**DATA FOR PROCESSING**.
* * * * * * *
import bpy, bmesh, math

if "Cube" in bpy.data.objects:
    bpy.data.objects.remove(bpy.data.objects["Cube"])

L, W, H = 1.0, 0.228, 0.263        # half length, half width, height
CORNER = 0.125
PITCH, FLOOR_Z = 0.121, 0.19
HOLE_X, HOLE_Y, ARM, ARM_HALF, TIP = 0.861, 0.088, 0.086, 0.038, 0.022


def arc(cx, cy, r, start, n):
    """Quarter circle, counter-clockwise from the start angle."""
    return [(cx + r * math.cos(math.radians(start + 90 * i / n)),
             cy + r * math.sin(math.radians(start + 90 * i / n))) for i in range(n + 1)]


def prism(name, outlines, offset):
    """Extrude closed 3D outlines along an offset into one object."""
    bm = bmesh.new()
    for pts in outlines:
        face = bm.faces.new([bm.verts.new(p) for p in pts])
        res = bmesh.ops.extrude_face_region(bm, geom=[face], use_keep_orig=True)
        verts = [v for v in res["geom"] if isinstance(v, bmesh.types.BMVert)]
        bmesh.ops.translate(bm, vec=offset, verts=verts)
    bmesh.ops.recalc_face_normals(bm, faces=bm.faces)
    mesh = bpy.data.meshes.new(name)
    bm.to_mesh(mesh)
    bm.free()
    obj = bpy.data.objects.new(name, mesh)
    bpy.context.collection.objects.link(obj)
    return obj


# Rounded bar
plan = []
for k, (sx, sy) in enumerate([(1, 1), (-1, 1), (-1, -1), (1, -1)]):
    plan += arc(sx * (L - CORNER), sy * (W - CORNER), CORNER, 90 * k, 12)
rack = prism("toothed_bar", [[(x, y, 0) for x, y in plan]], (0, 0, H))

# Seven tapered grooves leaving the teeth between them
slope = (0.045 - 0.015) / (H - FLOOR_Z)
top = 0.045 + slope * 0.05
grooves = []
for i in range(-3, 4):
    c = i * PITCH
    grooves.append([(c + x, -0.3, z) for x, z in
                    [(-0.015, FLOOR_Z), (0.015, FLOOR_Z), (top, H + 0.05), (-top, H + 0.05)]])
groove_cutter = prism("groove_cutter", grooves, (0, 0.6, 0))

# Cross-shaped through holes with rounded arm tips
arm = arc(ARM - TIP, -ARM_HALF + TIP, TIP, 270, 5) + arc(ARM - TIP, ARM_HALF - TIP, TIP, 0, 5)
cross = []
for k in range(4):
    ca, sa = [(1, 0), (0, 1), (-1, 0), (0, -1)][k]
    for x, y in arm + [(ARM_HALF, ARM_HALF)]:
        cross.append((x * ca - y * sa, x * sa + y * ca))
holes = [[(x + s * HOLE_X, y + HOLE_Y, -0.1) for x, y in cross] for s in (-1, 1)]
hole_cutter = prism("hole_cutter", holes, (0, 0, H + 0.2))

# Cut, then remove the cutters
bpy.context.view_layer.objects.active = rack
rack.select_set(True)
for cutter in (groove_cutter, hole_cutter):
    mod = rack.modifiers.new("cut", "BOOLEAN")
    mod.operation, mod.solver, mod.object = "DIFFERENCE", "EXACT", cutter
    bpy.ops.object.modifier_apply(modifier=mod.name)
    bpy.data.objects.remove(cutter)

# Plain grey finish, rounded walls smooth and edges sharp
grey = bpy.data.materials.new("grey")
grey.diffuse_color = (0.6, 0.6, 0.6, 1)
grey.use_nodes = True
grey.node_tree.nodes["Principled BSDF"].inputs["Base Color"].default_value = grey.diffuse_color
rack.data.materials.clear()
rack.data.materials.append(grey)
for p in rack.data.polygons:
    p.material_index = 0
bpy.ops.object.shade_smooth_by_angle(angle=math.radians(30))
* * * * * * *
**INSTRUCTIONS TO FOLLOW**. Among the records above, a stretch begins at the line containing "c = i * PITCH" and ends at the line containing "ca, sa = [(1, 0), (0, 1), (-1, 0), (0, -1)][k]". Restate that stretch word for word, and nothing else.

**RESPONSE BOX**.
    c = i * PITCH
    grooves.append([(c + x, -0.3, z) for x, z in
                    [(-0.015, FLOOR_Z), (0.015, FLOOR_Z), (top, H + 0.05), (-top, H + 0.05)]])
groove_cutter = prism("groove_cutter", grooves, (0, 0.6, 0))

# Cross-shaped through holes with rounded arm tips
arm = arc(ARM - TIP, -ARM_HALF + TIP, TIP, 270, 5) + arc(ARM - TIP, ARM_HALF - TIP, TIP, 0, 5)
cross = []
for k in range(4):
    ca, sa = [(1, 0), (0, 1), (-1, 0), (0, -1)][k]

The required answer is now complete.